═════ Data listing

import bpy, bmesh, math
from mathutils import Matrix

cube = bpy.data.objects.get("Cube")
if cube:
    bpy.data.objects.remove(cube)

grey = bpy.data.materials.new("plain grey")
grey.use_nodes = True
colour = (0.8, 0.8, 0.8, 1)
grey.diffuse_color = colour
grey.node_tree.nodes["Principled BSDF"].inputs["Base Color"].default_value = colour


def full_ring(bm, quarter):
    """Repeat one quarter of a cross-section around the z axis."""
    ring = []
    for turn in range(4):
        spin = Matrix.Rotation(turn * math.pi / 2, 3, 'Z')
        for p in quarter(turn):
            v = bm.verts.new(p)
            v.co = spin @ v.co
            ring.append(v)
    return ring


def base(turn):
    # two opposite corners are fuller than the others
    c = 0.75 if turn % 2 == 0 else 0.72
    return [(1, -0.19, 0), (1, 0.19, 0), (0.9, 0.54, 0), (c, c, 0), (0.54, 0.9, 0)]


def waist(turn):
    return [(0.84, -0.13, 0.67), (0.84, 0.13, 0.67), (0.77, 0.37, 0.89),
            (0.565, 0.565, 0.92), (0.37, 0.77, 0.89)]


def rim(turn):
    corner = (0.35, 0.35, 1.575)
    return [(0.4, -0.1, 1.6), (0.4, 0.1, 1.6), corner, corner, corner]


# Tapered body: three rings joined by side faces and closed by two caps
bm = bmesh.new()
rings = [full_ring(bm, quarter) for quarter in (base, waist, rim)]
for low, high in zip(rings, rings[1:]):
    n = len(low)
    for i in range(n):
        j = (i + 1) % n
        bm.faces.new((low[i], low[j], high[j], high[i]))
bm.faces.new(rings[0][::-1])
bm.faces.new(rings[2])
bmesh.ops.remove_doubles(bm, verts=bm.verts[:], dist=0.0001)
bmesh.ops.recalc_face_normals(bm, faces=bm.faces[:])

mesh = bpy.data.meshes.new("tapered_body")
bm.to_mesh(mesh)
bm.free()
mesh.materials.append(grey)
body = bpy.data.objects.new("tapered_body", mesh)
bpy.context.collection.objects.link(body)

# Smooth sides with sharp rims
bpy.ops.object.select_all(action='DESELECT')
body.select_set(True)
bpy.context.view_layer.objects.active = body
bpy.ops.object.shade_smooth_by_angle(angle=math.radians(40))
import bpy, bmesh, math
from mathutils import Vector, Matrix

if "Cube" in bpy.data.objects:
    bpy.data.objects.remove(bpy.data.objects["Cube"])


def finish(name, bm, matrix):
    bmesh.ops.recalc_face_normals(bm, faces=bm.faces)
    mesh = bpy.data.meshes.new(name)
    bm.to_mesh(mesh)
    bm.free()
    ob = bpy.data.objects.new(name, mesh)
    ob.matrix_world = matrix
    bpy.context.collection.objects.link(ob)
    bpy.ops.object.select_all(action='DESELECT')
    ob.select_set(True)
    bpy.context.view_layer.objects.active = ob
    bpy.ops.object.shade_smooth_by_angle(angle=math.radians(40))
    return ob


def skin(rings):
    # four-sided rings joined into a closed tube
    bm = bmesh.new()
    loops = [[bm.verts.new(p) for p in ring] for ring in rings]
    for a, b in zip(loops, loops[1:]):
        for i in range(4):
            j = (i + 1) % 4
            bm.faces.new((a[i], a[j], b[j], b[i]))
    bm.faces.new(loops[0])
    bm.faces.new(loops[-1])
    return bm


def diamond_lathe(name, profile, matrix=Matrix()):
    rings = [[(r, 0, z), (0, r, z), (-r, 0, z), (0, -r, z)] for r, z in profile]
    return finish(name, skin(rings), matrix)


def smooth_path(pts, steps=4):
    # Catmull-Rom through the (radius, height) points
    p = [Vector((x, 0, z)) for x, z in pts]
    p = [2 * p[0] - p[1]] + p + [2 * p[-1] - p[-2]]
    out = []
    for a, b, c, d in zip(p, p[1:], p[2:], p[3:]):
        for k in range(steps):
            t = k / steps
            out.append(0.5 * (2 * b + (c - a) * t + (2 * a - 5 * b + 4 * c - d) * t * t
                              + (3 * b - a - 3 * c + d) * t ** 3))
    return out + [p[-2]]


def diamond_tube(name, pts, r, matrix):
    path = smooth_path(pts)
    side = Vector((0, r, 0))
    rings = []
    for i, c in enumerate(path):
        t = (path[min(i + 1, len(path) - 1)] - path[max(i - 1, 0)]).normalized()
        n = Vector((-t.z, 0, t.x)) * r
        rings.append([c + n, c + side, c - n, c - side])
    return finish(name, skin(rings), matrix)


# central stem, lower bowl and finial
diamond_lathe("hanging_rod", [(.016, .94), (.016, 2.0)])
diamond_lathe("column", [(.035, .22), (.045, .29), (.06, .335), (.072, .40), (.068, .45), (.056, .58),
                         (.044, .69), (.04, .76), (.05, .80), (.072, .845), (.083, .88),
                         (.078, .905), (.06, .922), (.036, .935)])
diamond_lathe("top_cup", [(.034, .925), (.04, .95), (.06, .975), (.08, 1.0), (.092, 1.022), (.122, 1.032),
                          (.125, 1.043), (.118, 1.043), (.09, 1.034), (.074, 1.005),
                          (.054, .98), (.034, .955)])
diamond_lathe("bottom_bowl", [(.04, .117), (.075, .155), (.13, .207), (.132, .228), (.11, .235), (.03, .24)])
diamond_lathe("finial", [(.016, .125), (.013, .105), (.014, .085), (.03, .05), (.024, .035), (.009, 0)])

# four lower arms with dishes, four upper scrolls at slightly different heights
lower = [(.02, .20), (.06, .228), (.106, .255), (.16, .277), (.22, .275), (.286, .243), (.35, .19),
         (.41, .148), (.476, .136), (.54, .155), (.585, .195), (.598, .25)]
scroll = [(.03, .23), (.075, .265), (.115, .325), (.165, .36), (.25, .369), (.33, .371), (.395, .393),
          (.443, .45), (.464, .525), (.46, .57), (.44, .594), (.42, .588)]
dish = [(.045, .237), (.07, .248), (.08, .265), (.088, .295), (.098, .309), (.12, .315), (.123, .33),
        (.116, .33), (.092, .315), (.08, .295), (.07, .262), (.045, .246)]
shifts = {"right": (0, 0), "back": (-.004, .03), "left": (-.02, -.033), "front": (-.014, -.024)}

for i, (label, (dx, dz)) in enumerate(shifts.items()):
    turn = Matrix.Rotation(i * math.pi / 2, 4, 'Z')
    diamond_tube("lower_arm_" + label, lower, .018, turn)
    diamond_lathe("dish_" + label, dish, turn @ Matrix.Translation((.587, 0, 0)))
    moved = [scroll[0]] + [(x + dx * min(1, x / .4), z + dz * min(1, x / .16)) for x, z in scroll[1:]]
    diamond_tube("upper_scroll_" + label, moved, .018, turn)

══════════

#### [Task directions]
Restate each line above word for word.

#### [Solution to this exercise]
import bpy, bmesh, math
from mathutils import Matrix

cube = bpy.data.objects.get("Cube")
if cube:
    bpy.data.objects.remove(cube)

grey = bpy.data.materials.new("plain grey")
grey.use_nodes = True
colour = (0.8, 0.8, 0.8, 1)
grey.diffuse_color = colour
grey.node_tree.nodes["Principled BSDF"].inputs["Base Color"].default_value = colour


def full_ring(bm, quarter):
    """Repeat one quarter of a cross-section around the z axis."""
    ring = []
    for turn in range(4):
        spin = Matrix.Rotation(turn * math.pi / 2, 3, 'Z')
        for p in quarter(turn):
            v = bm.verts.new(p)
            v.co = spin @ v.co
            ring.append(v)
    return ring


def base(turn):
    # two opposite corners are fuller than the others
    c = 0.75 if turn % 2 == 0 else 0.72
    return [(1, -0.19, 0), (1, 0.19, 0), (0.9, 0.54, 0), (c, c, 0), (0.54, 0.9, 0)]


def waist(turn):
    return [(0.84, -0.13, 0.67), (0.84, 0.13, 0.67), (0.77, 0.37, 0.89),
            (0.565, 0.565, 0.92), (0.37, 0.77, 0.89)]


def rim(turn):
    corner = (0.35, 0.35, 1.575)
    return [(0.4, -0.1, 1.6), (0.4, 0.1, 1.6), corner, corner, corner]


# Tapered body: three rings joined by side faces and closed by two caps
bm = bmesh.new()
rings = [full_ring(bm, quarter) for quarter in (base, waist, rim)]
for low, high in zip(rings, rings[1:]):
    n = len(low)
    for i in range(n):
        j = (i + 1) % n
        bm.faces.new((low[i], low[j], high[j], high[i]))
bm.faces.new(rings[0][::-1])
bm.faces.new(rings[2])
bmesh.ops.remove_doubles(bm, verts=bm.verts[:], dist=0.0001)
bmesh.ops.recalc_face_normals(bm, faces=bm.faces[:])

mesh = bpy.data.meshes.new("tapered_body")
bm.to_mesh(mesh)
bm.free()
mesh.materials.append(grey)
body = bpy.data.objects.new("tapered_body", mesh)
bpy.context.collection.objects.link(body)

# Smooth sides with sharp rims
bpy.ops.object.select_all(action='DESELECT')
body.select_set(True)
bpy.context.view_layer.objects.active = body
bpy.ops.object.shade_smooth_by_angle(angle=math.radians(40))
import bpy, bmesh, math
from mathutils import Vector, Matrix

if "Cube" in bpy.data.objects:
    bpy.data.objects.remove(bpy.data.objects["Cube"])


def finish(name, bm, matrix):
    bmesh.ops.recalc_face_normals(bm, faces=bm.faces)
    mesh = bpy.data.meshes.new(name)
    bm.to_mesh(mesh)
    bm.free()
    ob = bpy.data.objects.new(name, mesh)
    ob.matrix_world = matrix
    bpy.context.collection.objects.link(ob)
    bpy.ops.object.select_all(action='DESELECT')
    ob.select_set(True)
    bpy.context.view_layer.objects.active = ob
    bpy.ops.object.shade_smooth_by_angle(angle=math.radians(40))
    return ob


def skin(rings):
    # four-sided rings joined into a closed tube
    bm = bmesh.new()
    loops = [[bm.verts.new(p) for p in ring] for ring in rings]
    for a, b in zip(loops, loops[1:]):
        for i in range(4):
            j = (i + 1) % 4
            bm.faces.new((a[i], a[j], b[j], b[i]))
    bm.faces.new(loops[0])
    bm.faces.new(loops[-1])
    return bm


def diamond_lathe(name, profile, matrix=Matrix()):
    rings = [[(r, 0, z), (0, r, z), (-r, 0, z), (0, -r, z)] for r, z in profile]
    return finish(name, skin(rings), matrix)


def smooth_path(pts, steps=4):
    # Catmull-Rom through the (radius, height) points
    p = [Vector((x, 0, z)) for x, z in pts]
    p = [2 * p[0] - p[1]] + p + [2 * p[-1] - p[-2]]
    out = []
    for a, b, c, d in zip(p, p[1:], p[2:], p[3:]):
        for k in range(steps):
            t = k / steps
            out.append(0.5 * (2 * b + (c - a) * t + (2 * a - 5 * b + 4 * c - d) * t * t
                              + (3 * b - a - 3 * c + d) * t ** 3))
    return out + [p[-2]]


def diamond_tube(name, pts, r, matrix):
    path = smooth_path(pts)
    side = Vector((0, r, 0))
    rings = []
    for i, c in enumerate(path):
        t = (path[min(i + 1, len(path) - 1)] - path[max(i - 1, 0)]).normalized()
        n = Vector((-t.z, 0, t.x)) * r
        rings.append([c + n, c + side, c - n, c - side])
    return finish(name, skin(rings), matrix)


# central stem, lower bowl and finial
diamond_lathe("hanging_rod", [(.016, .94), (.016, 2.0)])
diamond_lathe("column", [(.035, .22), (.045, .29), (.06, .335), (.072, .40), (.068, .45), (.056, .58),
                         (.044, .69), (.04, .76), (.05, .80), (.072, .845), (.083, .88),
                         (.078, .905), (.06, .922), (.036, .935)])
diamond_lathe("top_cup", [(.034, .925), (.04, .95), (.06, .975), (.08, 1.0), (.092, 1.022), (.122, 1.032),
                          (.125, 1.043), (.118, 1.043), (.09, 1.034), (.074, 1.005),
                          (.054, .98), (.034, .955)])
diamond_lathe("bottom_bowl", [(.04, .117), (.075, .155), (.13, .207), (.132, .228), (.11, .235), (.03, .24)])
diamond_lathe("finial", [(.016, .125), (.013, .105), (.014, .085), (.03, .05), (.024, .035), (.009, 0)])

# four lower arms with dishes, four upper scrolls at slightly different heights
lower = [(.02, .20), (.06, .228), (.106, .255), (.16, .277), (.22, .275), (.286, .243), (.35, .19),
         (.41, .148), (.476, .136), (.54, .155), (.585, .195), (.598, .25)]
scroll = [(.03, .23), (.075, .265), (.115, .325), (.165, .36), (.25, .369), (.33, .371), (.395, .393),
          (.443, .45), (.464, .525), (.46, .57), (.44, .594), (.42, .588)]
dish = [(.045, .237), (.07, .248), (.08, .265), (.088, .295), (.098, .309), (.12, .315), (.123, .33),
        (.116, .33), (.092, .315), (.08, .295), (.07, .262), (.045, .246)]
shifts = {"right": (0, 0), "back": (-.004, .03), "left": (-.02, -.033), "front": (-.014, -.024)}

for i, (label, (dx, dz)) in enumerate(shifts.items()):
    turn = Matrix.Rotation(i * math.pi / 2, 4, 'Z')
    diamond_tube("lower_arm_" + label, lower, .018, turn)
    diamond_lathe("dish_" + label, dish, turn @ Matrix.Translation((.587, 0, 0)))
    moved = [scroll[0]] + [(x + dx * min(1, x / .4), z + dz * min(1, x / .16)) for x, z in scroll[1:]]
    diamond_tube("upper_scroll_" + label, moved, .018, turn)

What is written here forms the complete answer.